Optometry Australia’s main benchmarks that it uses to measure member sentiment include:
|Optometry Australia provides good membership value
|Members who would recommend, or likely recommend membership
|Optometry Australia is trustworthy
|Optometry Australia is member focused
In addition to the above results, the organisation employs a team of seven highly qualified optometrists dedicated to supporting member services including providing one-on-one advice, often on complex issues, via a Member Help Desk. This service consistently receives a 98% satisfaction rating.
Another evaluation tool is attendance and feedback on Optometry Australia’s CPD program.
‘In FY2020/2021 members spent a combined 53,700 hours participating in our programs and 80% of members now rank our education offer as very valuable. Based on this, we have solid evidence that our entry into education delivery was the right decision’, Mr Smith said.
The year ahead
Mr Smith said that the sector had much to look forward to, notwithstanding that 2022 may be the first in three years where optometrists may be able to deliver uninterrupted clinical and patient care.
He added that there were several new initiatives that the organisation will be a focus on in the first quarter of the new year.
With a federal election looming, Mr Smith said that Optometry Australia will once again ask members for their support to write to sitting and aspiring politicians to put eye health on the federal agenda as a matter of priority.
‘We’ve already had many members respond to our call out with hundreds of pieces of correspondence sent to politicians across Australia to date, but we will need many more voices to sway opinion and to generate the level of debate necessary to instigate change.
‘By working together and igniting our collective voice, we will have a much stronger probability of informing national debate on the timely diagnosis and treatment of eye disease in Australia’.

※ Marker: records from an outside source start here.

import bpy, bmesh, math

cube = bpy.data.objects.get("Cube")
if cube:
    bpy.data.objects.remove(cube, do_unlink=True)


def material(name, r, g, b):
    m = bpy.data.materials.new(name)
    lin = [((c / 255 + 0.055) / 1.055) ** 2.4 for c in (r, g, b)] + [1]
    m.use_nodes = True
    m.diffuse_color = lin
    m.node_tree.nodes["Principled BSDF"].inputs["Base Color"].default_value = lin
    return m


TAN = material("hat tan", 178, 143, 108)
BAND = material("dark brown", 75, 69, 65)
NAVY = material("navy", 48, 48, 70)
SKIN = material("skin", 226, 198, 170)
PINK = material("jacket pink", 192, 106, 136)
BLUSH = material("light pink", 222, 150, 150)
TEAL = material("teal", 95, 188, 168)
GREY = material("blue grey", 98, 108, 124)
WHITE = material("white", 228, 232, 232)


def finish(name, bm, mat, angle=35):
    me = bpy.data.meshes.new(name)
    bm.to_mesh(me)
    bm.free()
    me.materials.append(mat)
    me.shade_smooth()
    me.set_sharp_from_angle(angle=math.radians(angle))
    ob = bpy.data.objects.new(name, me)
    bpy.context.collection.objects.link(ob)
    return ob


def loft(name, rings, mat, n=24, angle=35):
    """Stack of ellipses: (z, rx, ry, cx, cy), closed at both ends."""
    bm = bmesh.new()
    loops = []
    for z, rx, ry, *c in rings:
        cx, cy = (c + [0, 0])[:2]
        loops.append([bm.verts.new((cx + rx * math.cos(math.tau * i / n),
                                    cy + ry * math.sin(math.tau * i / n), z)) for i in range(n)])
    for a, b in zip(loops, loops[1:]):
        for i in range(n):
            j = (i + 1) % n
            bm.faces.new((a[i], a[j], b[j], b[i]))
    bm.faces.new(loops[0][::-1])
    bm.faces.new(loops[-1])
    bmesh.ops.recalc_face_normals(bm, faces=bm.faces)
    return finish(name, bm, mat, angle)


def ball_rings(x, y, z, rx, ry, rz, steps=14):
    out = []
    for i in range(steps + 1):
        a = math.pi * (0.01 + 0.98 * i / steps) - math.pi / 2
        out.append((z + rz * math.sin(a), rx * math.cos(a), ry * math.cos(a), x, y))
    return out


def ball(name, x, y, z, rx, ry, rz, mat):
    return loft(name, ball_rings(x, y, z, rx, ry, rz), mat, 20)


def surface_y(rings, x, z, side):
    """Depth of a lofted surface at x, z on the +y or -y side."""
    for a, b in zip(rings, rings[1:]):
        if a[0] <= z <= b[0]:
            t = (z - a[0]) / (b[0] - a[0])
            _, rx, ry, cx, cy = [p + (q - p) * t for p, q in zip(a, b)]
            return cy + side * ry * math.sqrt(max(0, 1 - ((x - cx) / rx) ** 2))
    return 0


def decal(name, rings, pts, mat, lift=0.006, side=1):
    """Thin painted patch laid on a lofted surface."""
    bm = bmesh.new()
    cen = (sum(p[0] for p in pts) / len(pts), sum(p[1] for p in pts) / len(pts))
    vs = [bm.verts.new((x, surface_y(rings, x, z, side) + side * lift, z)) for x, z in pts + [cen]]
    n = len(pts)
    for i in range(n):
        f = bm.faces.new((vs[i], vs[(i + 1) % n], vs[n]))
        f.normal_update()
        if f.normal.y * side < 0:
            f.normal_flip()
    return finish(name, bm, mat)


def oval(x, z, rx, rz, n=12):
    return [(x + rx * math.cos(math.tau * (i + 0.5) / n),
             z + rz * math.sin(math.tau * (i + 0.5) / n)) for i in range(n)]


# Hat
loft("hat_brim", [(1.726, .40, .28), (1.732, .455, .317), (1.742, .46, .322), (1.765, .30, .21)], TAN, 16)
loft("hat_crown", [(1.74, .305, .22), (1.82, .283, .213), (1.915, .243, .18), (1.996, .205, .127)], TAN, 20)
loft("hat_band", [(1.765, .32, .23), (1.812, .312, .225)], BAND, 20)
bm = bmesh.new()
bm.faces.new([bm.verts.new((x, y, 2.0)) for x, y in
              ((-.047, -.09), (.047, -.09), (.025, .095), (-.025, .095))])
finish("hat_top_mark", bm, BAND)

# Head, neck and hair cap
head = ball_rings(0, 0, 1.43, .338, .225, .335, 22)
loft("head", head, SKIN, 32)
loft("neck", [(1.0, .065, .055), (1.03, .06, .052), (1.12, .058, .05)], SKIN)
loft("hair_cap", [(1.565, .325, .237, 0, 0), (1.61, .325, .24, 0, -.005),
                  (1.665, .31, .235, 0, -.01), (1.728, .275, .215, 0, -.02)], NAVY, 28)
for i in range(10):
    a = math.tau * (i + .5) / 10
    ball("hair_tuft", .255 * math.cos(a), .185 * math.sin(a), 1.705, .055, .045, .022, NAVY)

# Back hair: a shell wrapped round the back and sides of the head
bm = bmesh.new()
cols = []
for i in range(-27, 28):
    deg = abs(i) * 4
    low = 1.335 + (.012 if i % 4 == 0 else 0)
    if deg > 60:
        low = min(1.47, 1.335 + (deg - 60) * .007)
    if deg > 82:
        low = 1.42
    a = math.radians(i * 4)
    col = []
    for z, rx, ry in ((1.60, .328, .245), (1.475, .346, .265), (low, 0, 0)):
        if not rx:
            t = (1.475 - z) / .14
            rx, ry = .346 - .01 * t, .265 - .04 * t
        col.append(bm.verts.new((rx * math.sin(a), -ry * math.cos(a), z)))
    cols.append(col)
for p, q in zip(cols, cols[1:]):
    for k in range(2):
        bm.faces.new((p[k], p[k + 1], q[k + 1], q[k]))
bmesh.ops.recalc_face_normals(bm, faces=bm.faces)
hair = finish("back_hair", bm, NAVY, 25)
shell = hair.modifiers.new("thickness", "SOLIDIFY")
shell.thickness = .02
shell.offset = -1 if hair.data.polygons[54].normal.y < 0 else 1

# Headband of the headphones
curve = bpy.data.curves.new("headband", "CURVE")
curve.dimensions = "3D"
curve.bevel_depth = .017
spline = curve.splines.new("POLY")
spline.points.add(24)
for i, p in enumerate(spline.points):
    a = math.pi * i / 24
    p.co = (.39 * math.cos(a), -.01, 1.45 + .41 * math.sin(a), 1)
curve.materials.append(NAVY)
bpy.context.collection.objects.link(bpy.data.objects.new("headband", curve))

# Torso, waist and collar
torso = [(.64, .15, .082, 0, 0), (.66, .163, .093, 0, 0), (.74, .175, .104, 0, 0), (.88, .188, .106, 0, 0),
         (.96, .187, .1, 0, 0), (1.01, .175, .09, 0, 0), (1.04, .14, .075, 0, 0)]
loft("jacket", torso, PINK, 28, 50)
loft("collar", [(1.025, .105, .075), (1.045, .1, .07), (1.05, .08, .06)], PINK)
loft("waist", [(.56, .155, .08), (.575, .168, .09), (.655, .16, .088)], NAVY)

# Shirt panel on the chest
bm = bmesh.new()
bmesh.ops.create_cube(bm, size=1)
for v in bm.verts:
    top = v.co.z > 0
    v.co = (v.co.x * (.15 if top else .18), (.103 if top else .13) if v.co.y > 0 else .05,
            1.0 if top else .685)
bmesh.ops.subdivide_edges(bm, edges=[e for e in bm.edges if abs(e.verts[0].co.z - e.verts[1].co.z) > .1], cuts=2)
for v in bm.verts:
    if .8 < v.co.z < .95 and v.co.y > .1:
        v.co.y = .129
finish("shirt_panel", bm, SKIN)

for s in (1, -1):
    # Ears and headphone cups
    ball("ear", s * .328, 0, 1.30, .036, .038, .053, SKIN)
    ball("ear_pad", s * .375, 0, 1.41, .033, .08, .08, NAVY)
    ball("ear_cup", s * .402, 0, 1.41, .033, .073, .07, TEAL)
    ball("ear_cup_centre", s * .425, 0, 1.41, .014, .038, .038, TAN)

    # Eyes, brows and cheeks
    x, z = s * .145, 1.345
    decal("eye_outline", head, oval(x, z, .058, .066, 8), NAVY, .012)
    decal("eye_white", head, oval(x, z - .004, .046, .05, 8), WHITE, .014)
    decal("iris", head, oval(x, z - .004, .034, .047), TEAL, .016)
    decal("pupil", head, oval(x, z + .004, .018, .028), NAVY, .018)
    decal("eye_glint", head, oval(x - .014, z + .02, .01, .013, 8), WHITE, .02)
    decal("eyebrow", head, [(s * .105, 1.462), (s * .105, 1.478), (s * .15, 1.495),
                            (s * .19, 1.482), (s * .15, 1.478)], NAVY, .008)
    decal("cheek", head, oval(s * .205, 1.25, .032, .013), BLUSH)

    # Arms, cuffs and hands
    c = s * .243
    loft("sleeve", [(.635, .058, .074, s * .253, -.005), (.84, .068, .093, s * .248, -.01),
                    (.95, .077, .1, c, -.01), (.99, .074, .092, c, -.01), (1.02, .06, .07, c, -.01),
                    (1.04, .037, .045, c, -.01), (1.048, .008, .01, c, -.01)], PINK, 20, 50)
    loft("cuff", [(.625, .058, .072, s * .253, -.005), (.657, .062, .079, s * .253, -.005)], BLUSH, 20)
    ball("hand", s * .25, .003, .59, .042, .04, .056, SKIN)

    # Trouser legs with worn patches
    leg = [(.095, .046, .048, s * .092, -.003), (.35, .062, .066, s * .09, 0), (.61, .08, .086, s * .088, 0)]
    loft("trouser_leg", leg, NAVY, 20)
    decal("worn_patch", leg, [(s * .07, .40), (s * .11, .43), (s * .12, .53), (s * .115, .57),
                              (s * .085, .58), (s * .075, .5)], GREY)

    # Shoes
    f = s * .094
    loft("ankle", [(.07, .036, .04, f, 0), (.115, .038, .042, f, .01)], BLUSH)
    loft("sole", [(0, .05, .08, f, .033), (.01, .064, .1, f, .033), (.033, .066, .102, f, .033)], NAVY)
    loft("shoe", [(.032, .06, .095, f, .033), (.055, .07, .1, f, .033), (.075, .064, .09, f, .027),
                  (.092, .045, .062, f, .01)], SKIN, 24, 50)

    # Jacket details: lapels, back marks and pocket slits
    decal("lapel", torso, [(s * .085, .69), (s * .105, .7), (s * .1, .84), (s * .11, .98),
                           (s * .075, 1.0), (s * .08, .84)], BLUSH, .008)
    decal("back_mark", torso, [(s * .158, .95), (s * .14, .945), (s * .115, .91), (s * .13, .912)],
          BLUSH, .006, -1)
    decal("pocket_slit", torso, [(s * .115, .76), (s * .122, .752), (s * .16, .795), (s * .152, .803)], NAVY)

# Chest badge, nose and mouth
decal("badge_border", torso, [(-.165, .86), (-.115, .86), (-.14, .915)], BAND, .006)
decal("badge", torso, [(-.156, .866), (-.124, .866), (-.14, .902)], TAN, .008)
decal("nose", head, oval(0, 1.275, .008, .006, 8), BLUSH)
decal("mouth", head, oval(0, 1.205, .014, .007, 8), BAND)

He added that Optometry Australia was developing a 2022 Federal Election platform which would also be distributed to key policy makers.
‘This platform summarises our practical solutions to address Australia’s looming eye health crisis and its goal is to generate a political reaction’.
A second early initiative highlighted by Mr Smith is to bring the sector together to start discussing the environmental footprint of optometry.
‘With health care contributing to an estimated 4-5% of global greenhouse gas emissions, it is incumbent on our profession to seek ways to reduce our environmental footprint’.
Optometry Australia recently announced that it will hold a special interest group event on this topic in early 2022 to commence the conversation and to help shape the sector’s response to this critical issue. Details will be issued in due course.
Optometry Australia is currently finalising its CPD strategy which, Mr Smith said, will shape the organisation’s education program to ensure that optometrists are in the best possible position to meet community eye health expectations now and into the future.
‘I look forward to sharing this strategy with our members once it is ready’.
With structural optimisation a cornerstone of our FY2021-2024 Shared Strategic Plan, Optometry Australia will continue to work proactively with the state division Presidents to maintain momentum around ways to generate greater efficiencies across the federation.
‘We need to do this so that we, the collective professional body for optometrists, can be more efficient at evolving and sustaining the profession, and providing exceptional member value.
‘We have also invited the state divisions to identify champions to lead the profession to work to full scope across all state jurisdictions’, Mr Smith said.
Caption: Above right: Murray Smith, President, Optometry Australia
*Optometry Australia’s 2021 Member Survey was conducted in October 2021
Tagged as: Advocacy & government, Good vision for life, Leadership, Member services